Global Witness uses the term land and environmental defenders to describe the “people who take a stand and peaceful action against the unjust, discriminatory, corrupt or damaging exploitation of natural resources or the environment.” Indigenous people make up a significant portion of the environmental defenders attacked and killed, especially considering Indigenous peoples only constitute 5% of the world population today. Small-scale farmers and others dependent upon the land also composed a large number of those killed. Murders by capita were highest in Nicaragua, making it the most deadly country per capita for environmental defenders. Overall, 75% of the global murders occurred in the Americas, specifically in Central and South America.
The distribution of environmental murders varies across each industry sector. Environmental defenders that are fighting the logging industry made up the largest known murders of any sector, with 23 victims. The water and dams sector also showed dangerous numbers of activists killed, with an official total of 20. Mining and agribusiness are two significant sectors, accounting for around 30% of defenders’ killed for protesting in the last five years. Around half of the year’s total murders had no confirmed sector tied to them.
In 2020, Colombia had the most land and environmental defenders killed for their activism with a total of 65 victims. Pre-existing violence and lack of government intervention on behalf of victimized civilians and activists help explain why so many activists were killed. The COVID-19 lockdowns, however, also played a role due to a further decrease in government protections. The attackers also were able to go to people’s homes directly because the lockdowns kept everyone home instead of working, running errands, or visiting friends and family. Half of Colombia’s deadly attacks were against farmers. Crop substitution programs, a particularly deadly sector of agriculture in Colombia, accounted for 17 murders in 2020. These programs execute transitions from coca crops (cocaine) to legal crops. This switch to legal crops threatens the livelihood of criminal organizations running the coca plantations, resulting in attacks on activists promoting the transition.
In Mexico, 30 land and environmental defenders were murdered—a 67% increase from the total victims in 2019. Around half of those killed were Indigenous people. A lack of judicial action in Mexico means up to 95% of the murderers were left unpunished. Similarly, 29 murders took place in the Philippines. Due to the increasingly dangerous government in the island nation, environmental defenders attempting to prevent damaging industries from moving in or expanding are attacked with particularly strong governmentally-endorsed force. The president of the Philippines, Rodrigo Duterte, enacted an extremely strict lockdown, which allowed him to condone forceful crackdowns on those who didn’t abide by the lockdown rules. Additionally, Duterte has increased “red-tagging,”—the labeling of social and environmental activists as communist extremists—which has, and will lead to, increased attacks against those tagged.

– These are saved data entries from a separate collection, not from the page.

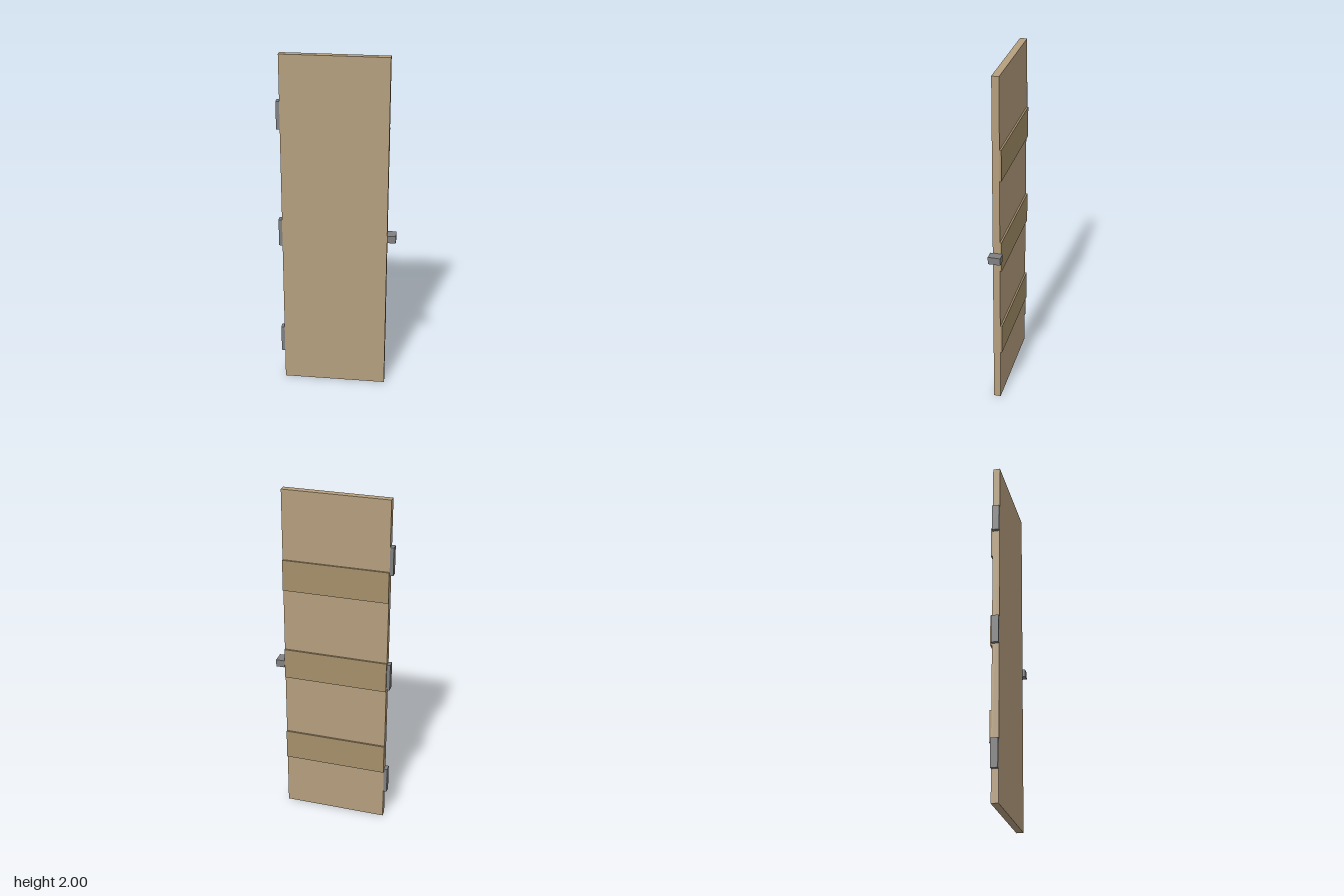
import * as THREE from 'three';

export function createModel() {
  const model = new THREE.Group();
  model.name = 'plankDoor';

  const wood = new THREE.MeshStandardMaterial({ color: 0xb59f7e });
  const battenWood = new THREE.MeshStandardMaterial({ color: 0xa58f6a });
  const metal = new THREE.MeshStandardMaterial({ color: 0x808080 });

  // Box given by its lower and upper corners
  const addBox = (name, material, [x0, y0, z0], [x1, y1, z1]) => {
    const mesh = new THREE.Mesh(new THREE.BoxGeometry(x1 - x0, y1 - y0, z1 - z0), material);
    mesh.position.set((x0 + x1) / 2, (y0 + y1) / 2, (z0 + z1) / 2);
    mesh.name = name;
    model.add(mesh);
  };

  const left = 0.285, right = -0.315, half = 0.02;

  // Door leaf
  addBox('panel', wood, [right, 0, -half], [left, 2, half]);

  // Horizontal battens across the back
  [0.32, 0.87, 1.42].forEach((y, i) =>
    addBox(`batten${i + 1}`, battenWood, [right, y, -0.03], [left, y + 0.18, -half]));

  // Hinges along one edge
  [0.18, 0.88, 1.58].forEach((y, i) =>
    addBox(`hinge${i + 1}`, metal, [right - 0.02, y, -half], [right, y + 0.16, half]));

  // Latch handle on the opposite edge
  addBox('handle', metal, [left, 0.937, -0.035], [left + 0.05, 0.98, 0.035]);

  return model;
}
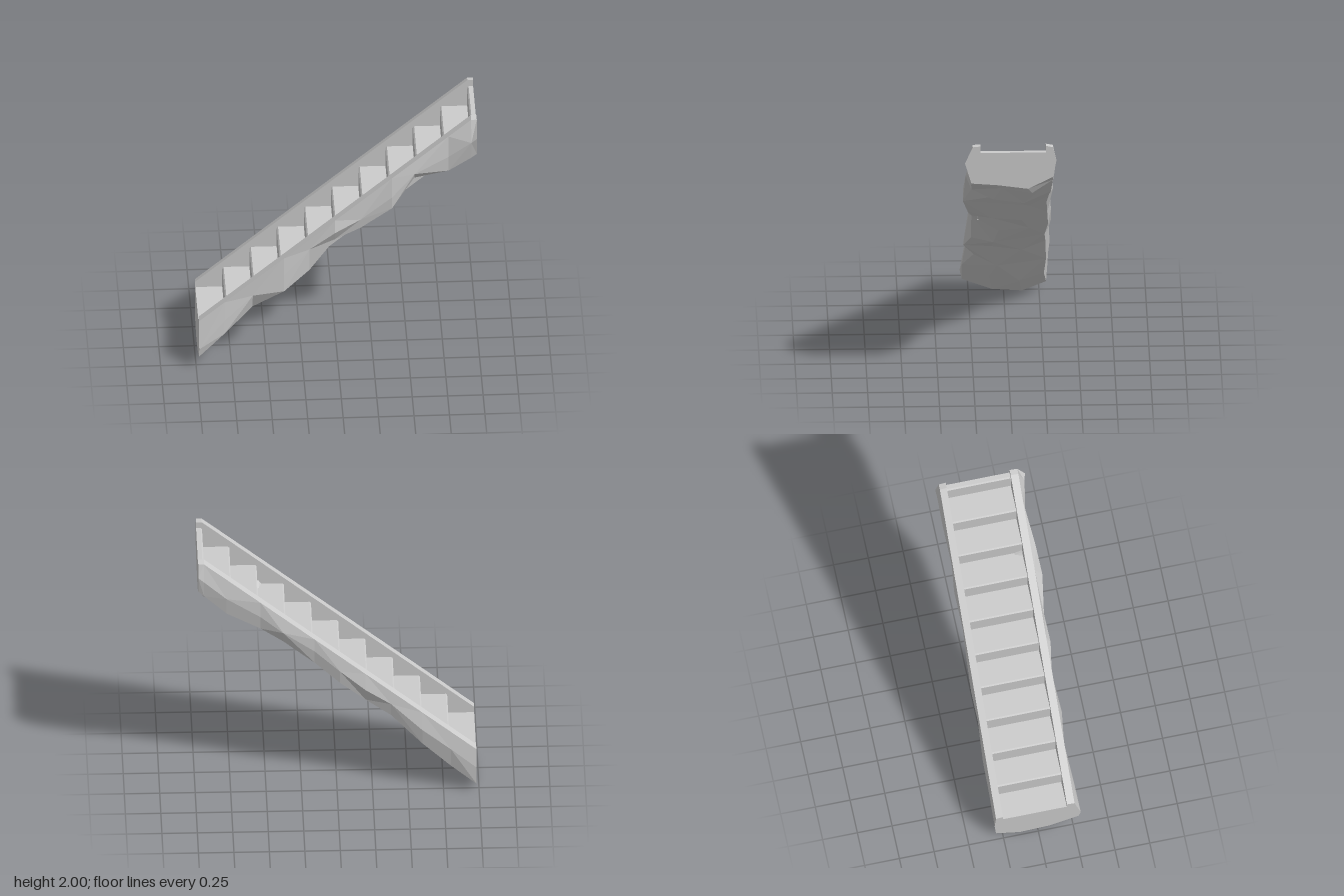
import * as THREE from 'three';

const STEPS = 10, RUN = 0.192, RISE = 0.1615, FIRST_Y = 0.335, X0 = -0.98, X1 = 0.98;
const Z_FRONT = 0.21, Z_BACK = -0.25;

// Top line of the two side walls
const wallTop = x => Math.min(2, 0.38 + (x - X0) * 0.844);

// Rock sections: x, bulge front z/y, low front z/y, keel y front/back, low back z/y, bulge back z/y
const SECTIONS = [
  [-0.98, 0.31, 0.17, 0.295, 0.10, 0.02, 0.005, -0.30, 0.075, -0.31, 0.22],
  [-0.80, 0.29, 0.39, 0.30, 0.29, 0.20, 0.16, -0.28, 0.22, -0.31, 0.38],
  [-0.60, 0.27, 0.58, 0.22, 0.46, 0.37, 0.40, -0.29, 0.42, -0.315, 0.55],
  [-0.38, 0.285, 0.75, 0.30, 0.63, 0.62, 0.59, -0.28, 0.66, -0.305, 0.77],
  [-0.20, 0.265, 0.95, 0.25, 0.77, 0.73, 0.76, -0.27, 0.79, -0.315, 0.90],
  [-0.02, 0.295, 1.10, 0.25, 1.02, 0.90, 0.92, -0.29, 0.95, -0.31, 1.06],
  [0.16, 0.285, 1.20, 0.28, 1.13, 1.08, 1.06, -0.28, 1.12, -0.30, 1.23],
  [0.38, 0.32, 1.40, 0.32, 1.31, 1.29, 1.27, -0.27, 1.30, -0.315, 1.40],
  [0.54, 0.305, 1.58, 0.24, 1.51, 1.42, 1.37, -0.28, 1.42, -0.30, 1.53],
  [0.78, 0.28, 1.70, 0.27, 1.58, 1.50, 1.47, -0.29, 1.56, -0.315, 1.70],
  [0.94, 0.31, 1.83, 0.275, 1.685, 1.66, 1.62, -0.30, 1.72, -0.32, 1.85],
  [0.98, 0.32, 1.87, 0.275, 1.715, 1.70, 1.67, -0.30, 1.76, -0.325, 1.89],
];

// Outline of one section as [z, y], from the front inner wall round below to the back
function outline([x, bfz, bfy, lfz, lfy, kf, kb, lbz, lby, bbz, bby], i) {
  const top = wallTop(x), sway = 0.03 * Math.sin(i * 2.3);
  return [
    [Z_FRONT, top - 0.22], [Z_FRONT, top], [0.265, top - 0.005],
    [bfz, bfy], [lfz, lfy],
    [0.085 + sway, kf], [-0.13 + sway, kb],
    [lbz, lby], [bbz, bby],
    [-0.30, top - 0.01], [Z_BACK, top], [Z_BACK, top - 0.22],
  ];
}

function surface(triangles) {
  const g = new THREE.BufferGeometry();
  g.setAttribute('position', new THREE.Float32BufferAttribute(triangles.flat(2), 3));
  g.computeVertexNormals();
  return g;
}

// Faceted skin between neighbouring sections, with alternating diagonals
function rockSkin() {
  const rings = SECTIONS.map((s, i) => outline(s, i).map(([z, y]) => [s[0], y, z]));
  const tris = [];
  for (let i = 0; i < rings.length - 1; i++) {
    for (let j = 0; j < rings[i].length - 1; j++) {
      const a = rings[i][j], b = rings[i + 1][j], c = rings[i + 1][j + 1], d = rings[i][j + 1];
      if ((i + j) % 2) tris.push([a, b, c], [a, c, d]);
      else tris.push([a, b, d], [b, c, d]);
    }
  }
  return surface(tris);
}

// Flat end face, notched down to the tread
function endFace(index, treadY, side) {
  const pts = outline(SECTIONS[index], index);
  pts[0] = [Z_FRONT, treadY];
  pts[pts.length - 1] = [Z_BACK, treadY];
  const shape = new THREE.Shape(pts.map(([z, y]) => new THREE.Vector2(-side * z, y)));
  return new THREE.ShapeGeometry(shape).rotateY(side * Math.PI / 2).translate(SECTIONS[index][0], 0, 0);
}

// Treads and risers with a small bevel at each nosing
function stairSurface() {
  const profile = [[X0, FIRST_Y]];
  for (let k = 0; k < STEPS; k++) {
    const x = -0.79 + k * RUN, y = FIRST_Y + k * RISE;
    profile.push([x, y], [x, y + RISE - 0.01], [x + 0.01, y + RISE]);
  }
  profile.push([X1, FIRST_Y + STEPS * RISE]);
  const tris = [];
  for (let i = 0; i < profile.length - 1; i++) {
    const [[xa, ya], [xb, yb]] = [profile[i], profile[i + 1]];
    const a = [xa, ya, Z_FRONT], b = [xb, yb, Z_FRONT], c = [xb, yb, Z_BACK], d = [xa, ya, Z_BACK];
    tris.push([a, b, c], [a, c, d]);
  }
  return surface(tris);
}

export function createModel() {
  const group = new THREE.Group();
  group.name = 'rockStaircase';
  const material = new THREE.MeshStandardMaterial({
    color: 0xcccccc, flatShading: true, side: THREE.DoubleSide,
  });
  const add = (name, geometry) => {
    const mesh = new THREE.Mesh(geometry, material);
    mesh.name = name;
    group.add(mesh);
  };
  add('rockBody', rockSkin());
  add('lowerEnd', endFace(0, FIRST_Y, -1));
  add('upperEnd', endFace(SECTIONS.length - 1, FIRST_Y + STEPS * RISE, 1));
  add('steps', stairSurface());
  return group;
}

In 2017, the United Nations Environmental Programme (UNEP) agreed to create a policy for greater protection of land and environmental defenders. The policy was published and enacted in March of 2018. UNEP considers environmental rights to be “an extension of basic human rights,” as the right to a healthy environment is considered a constitutional right in many countries. In the 2018 policy, UNEP asserts they will urge improved protection of environmental rights and defenders, push for sustainable consumption of natural resources, and call on governments and companies to take responsibility for their roles in attacks on environmental defenders. A particularly encouraging component of the policy is UNEP’s creation of a designated email through which communities and individuals can reach out in cases of existing and imminent threats to environmental and human rights. This will bypass both local and state governments who, in particularly dangerous countries, may not act on reports of human rights violations. For Global Witness reports, the email program will bypass local governments and media, which will hopefully increase the reporting of and actions against such threats.
The Global Witness 2020 report argues that people “tend to associate the climate crisis with its environmental impacts,” and subsequently ignore the increasingly dangerous effects of exploitative industries fueling the climate crisis on human beings. To mitigate the number of murders tied to environmentalists, more emphasis must be placed on protecting those people fighting the companies and governments furthering the crisis. The multidimensionality of the issue at hand requires institutional change within countries’ governments, which in turn will combat the negative impacts of climate change.
Global Witness. (2021, September). Last Line of Defense: The industries causing the climate crisis and attacks against land and environmental defenders. https://www.globalwitness.org/en/campaigns/environmental-activists/last-line-defence/
UNEP, Promoting Greater Protection for Environmental Defenders Policy, (2018, March), available from https://wedocs.unep.org/bitstream/handle/20.500.11822/22769/UN%20Environment%20Policy%20on%20Environmental%20Defenders_08.02.18Clean.pdf?sequence=1&isAllowed=y